The Federal Trade Commission today took action to protect competition in markets for specialty and emergency veterinary services by requiring the owner of a chain of veterinary clinics, JAB Consumer Partners, to divest clinics in California and Texas as a condition of its proposed $1.1 billion acquisition of competing clinic operator SAGE Veterinary Partners, LLC. The Commission also is imposing robust prior approval and prior notice requirements on JAB’s future acquisitions of specialty and emergency veterinary clinics.
Under the FTC’s order, JAB must obtain the Commission’s prior approval before acquiring a specialty or emergency veterinary clinic within 25 miles of any then-owned JAB-owned clinic anywhere in California or Texas. The company must also notify the FTC in writing 30 days prior to acquiring any specialty or emergency veterinary clinic within 25 miles of a clinic owned by JAB anywhere in the United States that otherwise is not required to be reported under the Hart-Scott-Rodino Act.
“Private equity firms increasingly engage in roll up strategies that allow them to accrue market power off the Commission’s radar,” said Holly Vedova, Director of the Bureau of Competition. “The prior notice and approval provisions will ensure the Commission has full visibility into future consolidation and the ability to address it.”
JAB is the parent company of two firms that operate chains of veterinary clinics providing general, specialty, and emergency care – Compassion-First Pet Hospitals and National Veterinary Associates, Inc. SAGE Veterinary Partners owns and operates 16 veterinary clinics offering specialty and emergency care in Texas, California, Washington, and Alaska.
Pet owners rely on emergency clinics when they need care at all hours, when general practice veterinarians are closed. They rely on specialty veterinarians for services that are beyond those typically offered by general veterinarians, such as internal medicine, neurology, medical oncology, critical care, ophthalmology, and surgery.
The complaint alleges that as originally proposed, the acquisition is likely to be anticompetitive in three geographic markets for various types of veterinary care in Texas and California.
- In and around Austin, Texas, for internal medicine, neurology, medical oncology, critical care, and surgery veterinary specialty services, as well as emergency veterinary services would be harmed by the acquisition.
- In and around San Francisco, California, for internal medicine, neurology, ophthalmology, and surgery veterinary specialty services, as well as emergency veterinary services would be harmed.
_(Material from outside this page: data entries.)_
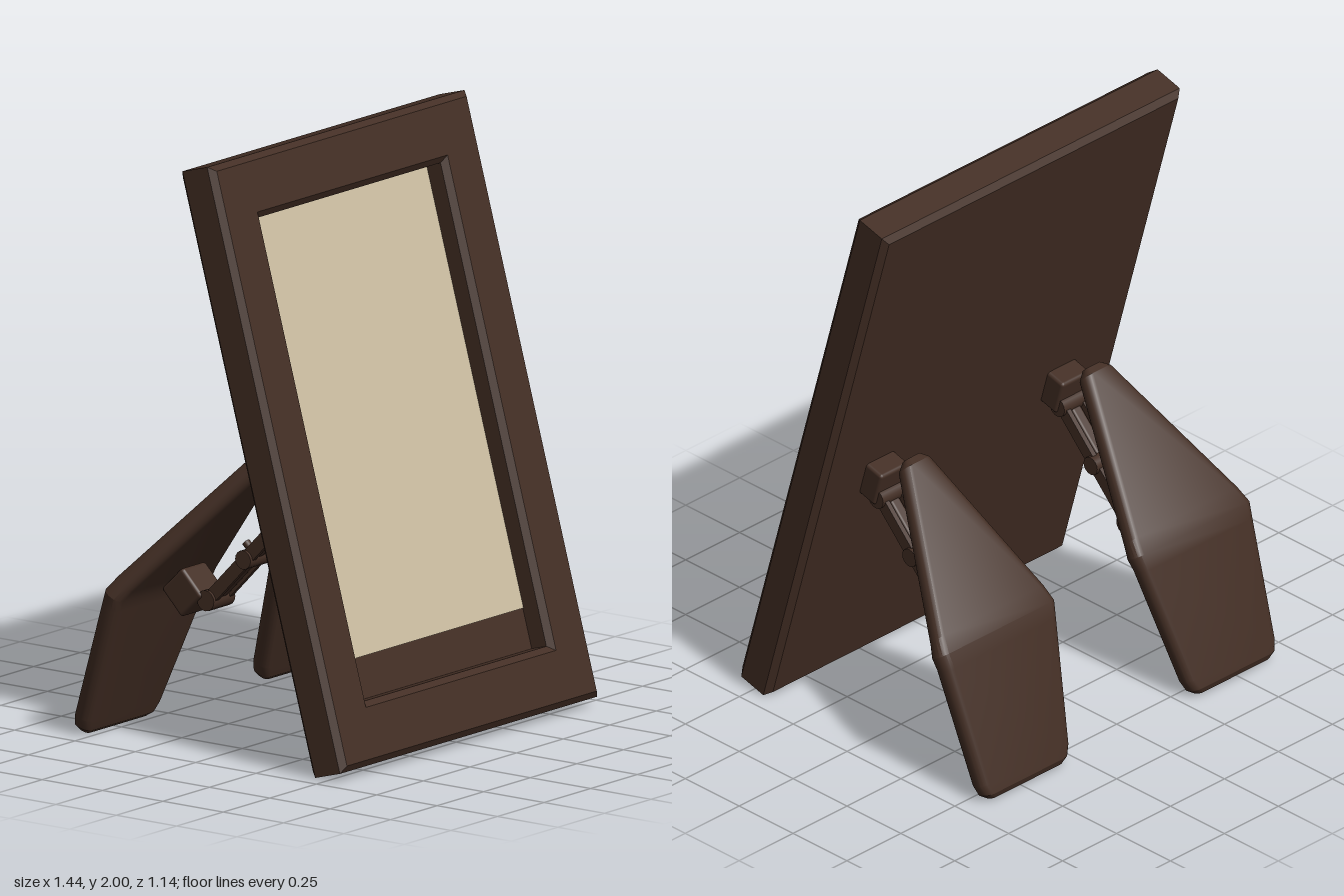
import * as THREE from 'three';
import { toCreasedNormals } from 'three/addons/utils/BufferGeometryUtils.js';
import { RoundedBoxGeometry } from 'three/addons/geometries/RoundedBoxGeometry.js';

const wood = new THREE.MeshStandardMaterial({ color: 0x432e24 });
const paper = new THREE.MeshStandardMaterial({ color: 0xcdbfa2 });
const TILT = -0.273;

function add(parent, name, geometry, material = wood) {
  const mesh = new THREE.Mesh(geometry, material);
  mesh.name = name;
  parent.add(mesh);
  return mesh;
}

function rectPath(path, w, h) {
  path.moveTo(-w, -h);
  path.lineTo(w, -h);
  path.lineTo(w, h);
  path.lineTo(-w, h);
  path.closePath();
  return path;
}

// Bevelled frame with a recessed backing and picture sheet
function makeFrame() {
  const frame = new THREE.Group();
  frame.name = 'frame';
  const shape = rectPath(new THREE.Shape(), 0.67, 1.0);
  shape.holes.push(rectPath(new THREE.Path(), 0.51, 0.833));
  const border = new THREE.ExtrudeGeometry(shape, {
    depth: 0.106, bevelEnabled: true, bevelSize: 0.02, bevelThickness: 0.02, bevelSegments: 1,
  });
  border.translate(0, 0, -0.053);
  add(frame, 'frameBorder', border);
  add(frame, 'backing', new THREE.BoxGeometry(1.02, 1.666, 0.063)).position.z = -0.0415;
  add(frame, 'pictureSheet', new THREE.BoxGeometry(0.975, 1.487, 0.006), paper).position.set(0, 0.0675, -0.008);
  frame.position.set(0, 1, 0.225);
  frame.rotation.x = TILT;
  return frame;
}

// Rounded rectangular cross-section, counter-clockwise
function section(halfWidth, halfThick) {
  const r = Math.min(halfWidth, halfThick) * 0.85, points = [];
  for (let c = 0; c < 4; c++) {
    const sx = c === 0 || c === 3 ? 1 : -1, sy = c < 2 ? 1 : -1;
    for (let k = 0; k <= 4; k++) {
      const a = (c + k / 4) * Math.PI / 2;
      points.push([sx * (halfWidth - r) + r * Math.cos(a), sy * (halfThick - r) + r * Math.sin(a)]);
    }
  }
  return points;
}

// Bent leg plate lofted along stations: [y, z, centreX, halfWidth, halfThickness, normalAngle]
function legGeometry(side) {
  const upper = 0.76, bend = 1.03, lower = 1.24;
  const stations = [
    [0.965, 0.036, 0.417, 0.035, 0.018, upper],
    [0.945, 0.020, 0.419, 0.062, 0.035, upper],
    [0.540, -0.348, 0.449, 0.252, 0.036, upper],
    [0.500, -0.380, 0.4525, 0.2675, 0.037, bend],
    [0.455, -0.398, 0.455, 0.258, 0.036, lower],
    [0.060, -0.533, 0.478, 0.205, 0.035, lower],
    [0.025, -0.545, 0.480, 0.190, 0.033, lower],
    [0.008, -0.551, 0.480, 0.165, 0.020, lower],
  ];
  const positions = [], index = [];
  let n = 0;
  for (const [y, z, cx, hw, ht, a] of stations) {
    const ring = section(hw, ht);
    n = ring.length;
    for (const [u, v] of ring) positions.push(side * cx + u, y + v * Math.cos(a), z - v * Math.sin(a));
  }
  const last = stations.length - 1;
  for (let i = 0; i < last; i++) {
    for (let j = 0; j < n; j++) {
      const a = i * n + j, d = i * n + (j + 1) % n;
      index.push(a, a + n, d + n, a, d + n, d);
    }
  }
  for (let j = 1; j < n - 1; j++) {
    index.push(0, j, j + 1, last * n, last * n + j + 1, last * n + j);
  }
  const geometry = new THREE.BufferGeometry();
  geometry.setAttribute('position', new THREE.Float32BufferAttribute(positions, 3));
  geometry.setIndex(index);
  return toCreasedNormals(geometry, 0.42);
}

// Jointed bracket between the frame's back and the leg
function makeHinge(x) {
  const hinge = new THREE.Group();
  hinge.name = 'hinge';
  hinge.position.x = x;
  const mount = add(hinge, 'hingeMount', new RoundedBoxGeometry(0.13, 0.13, 0.09, 2, 0.012));
  mount.position.set(0, 0.84, 0.165);
  mount.rotation.x = TILT;
  const foot = add(hinge, 'hingeFoot', new RoundedBoxGeometry(0.13, 0.12, 0.12, 2, 0.012));
  foot.position.set(0, 0.485, -0.265);
  foot.rotation.x = 0.8;

  // Two slim side links and a thicker core along the arm
  const start = new THREE.Vector3(0, 0.79, 0.14), end = new THREE.Vector3(0, 0.47, -0.17);
  const arm = new THREE.Group();
  arm.name = 'hingeArm';
  arm.position.copy(start).lerp(end, 0.5);
  arm.lookAt(end);
  const length = start.distanceTo(end);
  for (const s of [-1, 1]) {
    add(arm, 'armLink', new THREE.BoxGeometry(0.018, 0.045, length)).position.x = s * 0.038;
  }
  add(arm, 'armCore', new RoundedBoxGeometry(0.045, 0.034, length * 0.9, 2, 0.012));
  hinge.add(arm);

  // Pivot pins
  for (const [t, r] of [[0, 0.035], [0.5, 0.032], [1, 0.035]]) {
    const pin = add(hinge, 'hingePin', new THREE.CylinderGeometry(r, r, 0.115, 16));
    pin.rotation.z = Math.PI / 2;
    pin.position.copy(start).lerp(end, t);
  }
  const knob = add(hinge, 'hingeScrew', new THREE.CylinderGeometry(0.014, 0.014, 0.06, 10));
  knob.position.set(0, 0.655, -0.025);
  knob.rotation.x = -0.8;
  return hinge;
}

export function createModel() {
  const model = new THREE.Group();
  model.name = 'pictureFrame';
  model.add(makeFrame());
  for (const side of [-1, 1]) {
    add(model, side > 0 ? 'leftLeg' : 'rightLeg', legGeometry(side));
    model.add(makeHinge(side * 0.42));
  }
  return model;
}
- In and between Oakland, Berkeley, and Concord, California, for internal medicine, medical oncology, and surgery veterinary specialty services, as well as emergency veterinary services would be harmed.
All of these markets are highly concentrated, and the acquisition would substantially increase concentration in each market, leaving the combined firm as the only provider in some markets, and one of only two providers in other markets.
The consent agreement settling the FTC’s complaint against JAB and its subsidiaries requires them to:
Divest assets. JAB must sell six clinics to divestiture buyer United Veterinary Care, LLC, no later than 10 days after its acquisition of Sage is consummated. The divested clinics include three SAGE facilities in Austin, Texas, and three clinics operated by a subsidiary of JAB located in San Mateo, Berkeley, and Fairfield, California.
- Seek prior approval for an acquisition of a specialty or emergency veterinary clinic located within 25 miles of a JAB-owned veterinary specialty or emergency clinic, for the states of California and Texas.
- Provide the Commission with prior notice for an acquisition of a specialty or emergency veterinary clinic located within 25 miles of a JAB-owned veterinary specialty or emergency clinic, for the entire United States.
- Comply with the prior notice requirement on a nationwide basis and the prior approval requirement in Texas and California for 10 years.
The proposed order also requires divestiture buyer United Veterinary Care, LLC, to obtain prior approval from the Commission before transferring any of the divested assets to any buyer for 10 years after acquiring the divestiture assets, except in the case of a sale of all or substantially all of the company’s business.
Further details about the order, including the appointment of a monitor to oversee compliance, can be found in the analysis to aid public comment.
The Commission vote to issue the complaint and accept the proposed order for public comment was 5-0. Chair Lina M. Khan issued a statement joined by Commissioners Rebecca Kelly Slaughter and Alvaro Bedoya. Commissioners Noah Joshua Phillips and Christine S. Wilson also issued a statement. The FTC will publish the consent agreement package in the Federal Register shortly. Instructions for filing comments appear in the published notice. Comments must be received 30 days after publication in the Federal Register. Once processed, comments will be posted on Regulations.gov.
NOTE: The Commission issues an administrative complaint when it has “reason to believe” that the law has been or is being violated, and it appears to the Commission that a proceeding is in the public interest. When the Commission issues a consent order on a final basis, it carries the force of law with respect to future actions. Each violation of such an order may result in a civil penalty of up to $46,517.